THEE FFII N A N CII ALL MII R O R T HIISS WEEEE K
Cyprus was getting closer to join the ERM2, precursor to adopting the euro, while Stelios was back in town to promote new ventures and foreign investors were snapping up equities on the CSE, the Financial Mirror reported in issue 590, on October 13, 2004.
The Council of Ministers is expected to meet in the next 15 days to decide whether Cyprus is ready to make a formal application to join ERM2 (the Exchange Rate Mechanism), the first major step required to adopt the euro. Countries must remain within the ERM for at least two years before adopting the single currency and must meet the other four stringent “Maastricht criteria” which cover budget deficit, public debt management, interest rates and inflation. Cyprus’ large budget deficit, which hit more than 6% of GDP in 2003, was the main reason why it was not among the first three new member states which joined ERM2 in June, namely, Slovenia, Estonia and Lithuania.
EasyGroup founder Stelios Haji-Ioannou, in Cyprus last week to inaugurate the first outlet of his easyCar franchise in Limassol, plans to return with other easy franchises, such as easyMoney, specialising in credit cards business, and easy4men, a joint venture with Boots specialising in men’s toiletries.
Foreign investors have been spotted buying up bargains on the CSE, at a time when confidence is at an all-time low and the CSE All-Share Index is scraping fresh lows. Greek investors, led by the Proton Group, who had previously accumulated a 4.9% stake in Interfund, is now believed to have purchased a 3% stake in Cytrustees. Demetra Investments has also been the target of foreign investors, with Deutsche Bank taking a 0.88% stake, while Eureko Group is resuming talks for a controlling stake in Universal Life.
Both EU and non-EU companies can now buy an entire Cypriot bank, hotel, insurance company, farm or tourist agency without any restrictions and without having to invest a minimum amount, following the full lifting of inward investment restrictions on October 1. However, brokers do not expect the big three banks to fall into foreign hands just yet.
Prices of homes fell by 1.9% in September, according to the BuySell Home Price Index, bringing the index to 108.89. The average selling price of a house is now CP 84,834. After rising for two years, the monthly fall could be attributable to the 1% hike in interests in April.
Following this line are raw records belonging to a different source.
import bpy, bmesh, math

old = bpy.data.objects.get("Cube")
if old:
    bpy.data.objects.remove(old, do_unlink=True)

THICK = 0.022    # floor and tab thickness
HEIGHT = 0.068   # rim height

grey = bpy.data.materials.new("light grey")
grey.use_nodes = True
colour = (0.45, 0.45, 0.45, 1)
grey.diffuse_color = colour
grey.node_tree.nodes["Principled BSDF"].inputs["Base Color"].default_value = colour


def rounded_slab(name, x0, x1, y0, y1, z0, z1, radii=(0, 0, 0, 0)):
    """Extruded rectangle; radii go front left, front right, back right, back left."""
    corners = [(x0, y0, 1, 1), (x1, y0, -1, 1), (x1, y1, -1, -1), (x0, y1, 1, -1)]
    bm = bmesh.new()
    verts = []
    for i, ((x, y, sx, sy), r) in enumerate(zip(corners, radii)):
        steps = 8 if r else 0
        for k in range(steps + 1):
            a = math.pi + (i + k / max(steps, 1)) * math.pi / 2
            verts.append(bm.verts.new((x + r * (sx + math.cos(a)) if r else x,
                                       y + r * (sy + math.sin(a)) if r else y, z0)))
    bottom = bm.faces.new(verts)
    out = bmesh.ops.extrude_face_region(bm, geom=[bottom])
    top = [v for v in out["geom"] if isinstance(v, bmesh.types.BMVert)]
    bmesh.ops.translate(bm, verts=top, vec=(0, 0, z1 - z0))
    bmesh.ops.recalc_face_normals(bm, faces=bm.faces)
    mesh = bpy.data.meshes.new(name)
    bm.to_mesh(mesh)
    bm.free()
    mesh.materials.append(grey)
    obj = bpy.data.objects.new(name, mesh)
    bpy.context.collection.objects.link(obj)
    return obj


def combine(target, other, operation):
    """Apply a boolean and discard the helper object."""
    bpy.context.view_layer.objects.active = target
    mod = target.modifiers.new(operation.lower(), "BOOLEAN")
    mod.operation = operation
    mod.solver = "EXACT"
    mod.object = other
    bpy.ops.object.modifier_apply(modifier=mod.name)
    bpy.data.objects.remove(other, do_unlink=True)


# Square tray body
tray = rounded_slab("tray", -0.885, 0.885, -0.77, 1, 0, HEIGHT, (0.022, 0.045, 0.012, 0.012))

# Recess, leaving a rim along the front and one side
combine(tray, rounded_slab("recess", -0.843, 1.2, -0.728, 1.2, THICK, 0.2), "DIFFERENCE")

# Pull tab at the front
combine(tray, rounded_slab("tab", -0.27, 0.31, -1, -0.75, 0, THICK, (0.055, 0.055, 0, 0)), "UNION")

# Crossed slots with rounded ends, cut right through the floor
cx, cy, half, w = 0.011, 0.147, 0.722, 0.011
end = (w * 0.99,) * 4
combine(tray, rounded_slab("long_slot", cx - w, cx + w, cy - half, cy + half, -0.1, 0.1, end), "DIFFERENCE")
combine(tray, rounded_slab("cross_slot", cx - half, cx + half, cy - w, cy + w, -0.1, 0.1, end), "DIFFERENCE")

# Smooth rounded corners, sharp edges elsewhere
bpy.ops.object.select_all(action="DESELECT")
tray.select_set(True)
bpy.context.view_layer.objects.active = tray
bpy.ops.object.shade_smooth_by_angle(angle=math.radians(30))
But the Central Bank Governor said the rapid increase in property prices at about 15% so far this year, is not sustainable and urged buyers to be cautious.